*Exercise brief*. An exact copy is needed of each line from the one including "const handle = new THREE.Group();" through the last line of the entries, both ends counted, with nothing added.

(Source data)

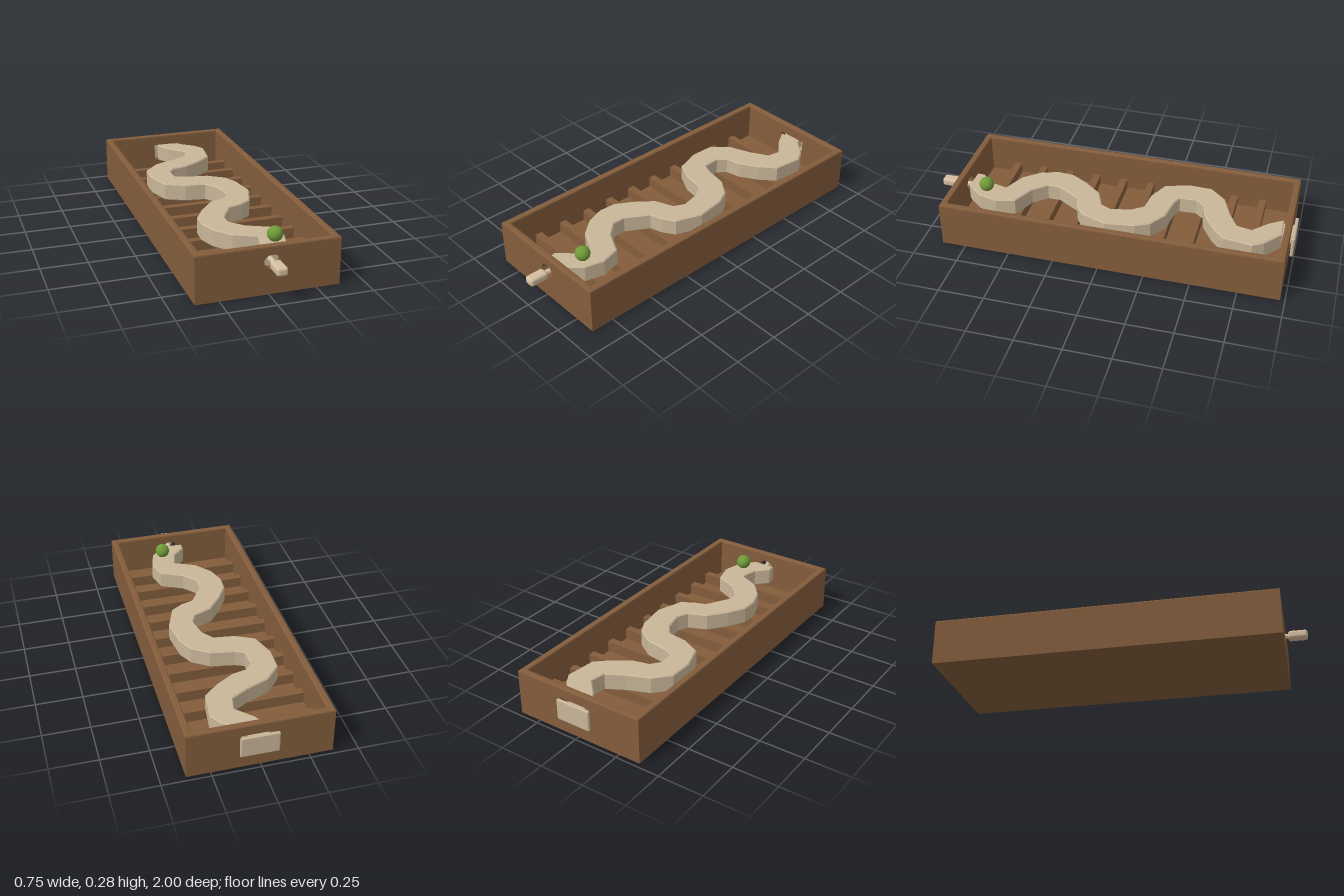
import * as THREE from 'three';
import { RoundedBoxGeometry } from 'three/addons/geometries/RoundedBoxGeometry.js';

const wood = new THREE.MeshStandardMaterial({ color: 0x835d3c });
wood.name = 'brown wood';
const pale = new THREE.MeshStandardMaterial({ color: 0xc9b699 });
pale.name = 'pale wood';
const handleTan = new THREE.MeshStandardMaterial({ color: 0xd6bea0 });
handleTan.name = 'handle tan';
const green = new THREE.MeshStandardMaterial({ color: 0x6f9a38 });
green.name = 'green';

// Tray dimensions
const HALF_W = 0.373, FRONT = 0.88, BACK = -0.975, WALL = 0.036, TOP = 0.254, EDGE = 0.008;
const LENGTH = FRONT - BACK, MID_Z = (FRONT + BACK) / 2;
const FLOOR_Y = 0.04, TRACK_TOP = 0.195, TRACK_BOTTOM = 0.097;

// Track edges as x, z pairs, running from back to front
const leftEdge = [
  -0.053, -0.926, -0.005, -0.847, 0.074, -0.767, 0.058, -0.688, -0.037, -0.635, -0.159, -0.587,
  -0.238, -0.5, -0.243, -0.37, -0.2, -0.238, -0.095, -0.185, 0.016, -0.17, 0.063, -0.106,
  0.085, 0, 0.058, 0.058, -0.042, 0.1, -0.12, 0.196, -0.175, 0.29, -0.18, 0.38,
  -0.148, 0.476, -0.074, 0.566, 0.04, 0.62, 0.016, 0.714, -0.048, 0.778, -0.048, 0.822,
];
const rightEdge = [
  0.074, -0.93, 0.17, -0.85, 0.206, -0.79, 0.185, -0.63, 0.106, -0.56, 0.01, -0.5,
  -0.074, -0.48, -0.11, -0.434, -0.106, -0.344, -0.058, -0.323, 0.07, -0.3, 0.16, -0.238,
  0.2, -0.16, 0.222, 0, 0.17, 0.143, 0.106, 0.185, 0.037, 0.206, -0.037, 0.33,
  -0.037, 0.397, 0.026, 0.47, 0.148, 0.53, 0.175, 0.635, 0.148, 0.74, 0.074, 0.825,
];

function add(parent, name, geometry, material, x = 0, y = 0, z = 0) {
  const mesh = new THREE.Mesh(geometry, material);
  mesh.name = name;
  mesh.position.set(x, y, z);
  parent.add(mesh);
  return mesh;
}

function rect(path, x0, y0, x1, y1) {
  path.moveTo(x0, y0);
  path.lineTo(x1, y0);
  path.lineTo(x1, y1);
  path.lineTo(x0, y1);
  path.closePath();
  return path;
}

// End wall with an opening for the handle or plate
function endWall(hole) {
  const shape = rect(new THREE.Shape(), -HALF_W, 0, HALF_W, TOP - EDGE);
  shape.holes.push(hole);
  return new THREE.ExtrudeGeometry(shape, { depth: WALL, bevelEnabled: false, curveSegments: 20 });
}

function buildTray() {
  const tray = new THREE.Group();
  tray.name = 'tray';
  const innerW = 2 * (HALF_W - WALL), innerL = LENGTH - 2 * WALL;
  add(tray, 'floor', new THREE.BoxGeometry(innerW, FLOOR_Y, innerL), wood, 0, FLOOR_Y / 2, MID_Z);

  for (const side of [-1, 1]) {
    add(tray, side > 0 ? 'leftWall' : 'rightWall', new THREE.BoxGeometry(WALL, TOP - EDGE, innerL),
      wood, side * (HALF_W - WALL / 2), (TOP - EDGE) / 2, MID_Z);
  }
  const roundHole = new THREE.Path().absellipse(0.017, 0.17, 0.043, 0.036, 0, Math.PI * 2, true);
  add(tray, 'frontWall', endWall(roundHole), wood, 0, 0, FRONT - WALL);
  add(tray, 'backWall', endWall(rect(new THREE.Path(), -0.07, 0.1, 0.1, 0.195)), wood, 0, 0, BACK);

  // Chamfered rim on top of the walls
  const ring = rect(new THREE.Shape(), -HALF_W + EDGE, -LENGTH / 2 + EDGE, HALF_W - EDGE, LENGTH / 2 - EDGE);
  const hx = HALF_W - WALL + EDGE, hz = LENGTH / 2 - WALL + EDGE;
  ring.holes.push(rect(new THREE.Path(), -hx, -hz, hx, hz));
  const rim = new THREE.ExtrudeGeometry(ring, {
    depth: 0.0002, bevelThickness: EDGE, bevelSize: EDGE, bevelSegments: 2,
  });
  rim.rotateX(-Math.PI / 2);
  add(tray, 'rim', rim, wood, 0, TOP - EDGE, MID_Z);

  // Evenly spaced ribs under the track
  for (let i = 1; i <= 10; i++) {
    const z = BACK + WALL + (innerL * i) / 11;
    add(tray, 'rib' + i, new THREE.BoxGeometry(innerW, 0.06, 0.04), wood, 0, FLOOR_Y + 0.03, z);
  }
  return tray;
}

function buildTrack() {
  const points = [];
  for (let i = 0; i < leftEdge.length; i += 2) points.push(new THREE.Vector2(leftEdge[i], -leftEdge[i + 1]));
  for (let i = rightEdge.length - 2; i >= 0; i -= 2) points.push(new THREE.Vector2(rightEdge[i], -rightEdge[i + 1]));
  const bevel = 0.006;
  const geometry = new THREE.ExtrudeGeometry(new THREE.Shape(points), {
    depth: TRACK_TOP - TRACK_BOTTOM - 2 * bevel,
    bevelThickness: bevel, bevelSize: bevel, bevelOffset: -bevel, bevelSegments: 1,
  });
  geometry.rotateX(-Math.PI / 2);
  geometry.translate(0, TRACK_BOTTOM + bevel, 0);
  return geometry;
}

export function createModel() {
  const model = new THREE.Group();
  model.name = 'marbleTray';
  model.add(buildTray());
  add(model, 'windingTrack', buildTrack(), pale);
  add(model, 'ball', new THREE.SphereGeometry(0.04, 32, 20), green, 0.095, 0.236, 0.71);

  // Front handle on a thin rod through the round hole
  const handle = new THREE.Group();
  handle.name = 'handle';
  handle.position.set(0.023, 0.165, 0);
  add(handle, 'grip', new RoundedBoxGeometry(0.058, 0.046, 0.105, 4, 0.015), handleTan, 0, 0, 0.9475);
  const rod = new THREE.CylinderGeometry(0.014, 0.014, 0.09, 16);
  rod.rotateX(Math.PI / 2);
  add(handle, 'rod', rod, handleTan, 0, 0, 0.86);
  model.add(handle);

  // Back plate with its mounting block
  const plate = new THREE.Group();
  plate.name = 'backPlate';
  add(plate, 'plate', new RoundedBoxGeometry(0.2, 0.118, 0.018, 3, 0.008), pale, 0.01, 0.139, -0.991);
  add(plate, 'mount', new THREE.BoxGeometry(0.1, 0.05, 0.06), pale, 0.01, 0.155, -0.957);
  model.add(plate);
  return model;
}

*The answer*.
  const handle = new THREE.Group();
  handle.name = 'handle';
  handle.position.set(0.023, 0.165, 0);
  add(handle, 'grip', new RoundedBoxGeometry(0.058, 0.046, 0.105, 4, 0.015), handleTan, 0, 0, 0.9475);
  const rod = new THREE.CylinderGeometry(0.014, 0.014, 0.09, 16);
  rod.rotateX(Math.PI / 2);
  add(handle, 'rod', rod, handleTan, 0, 0, 0.86);
  model.add(handle);

  // Back plate with its mounting block
  const plate = new THREE.Group();
  plate.name = 'backPlate';
  add(plate, 'plate', new RoundedBoxGeometry(0.2, 0.118, 0.018, 3, 0.008), pale, 0.01, 0.139, -0.991);
  add(plate, 'mount', new THREE.BoxGeometry(0.1, 0.05, 0.06), pale, 0.01, 0.155, -0.957);
  model.add(plate);
  return model;
}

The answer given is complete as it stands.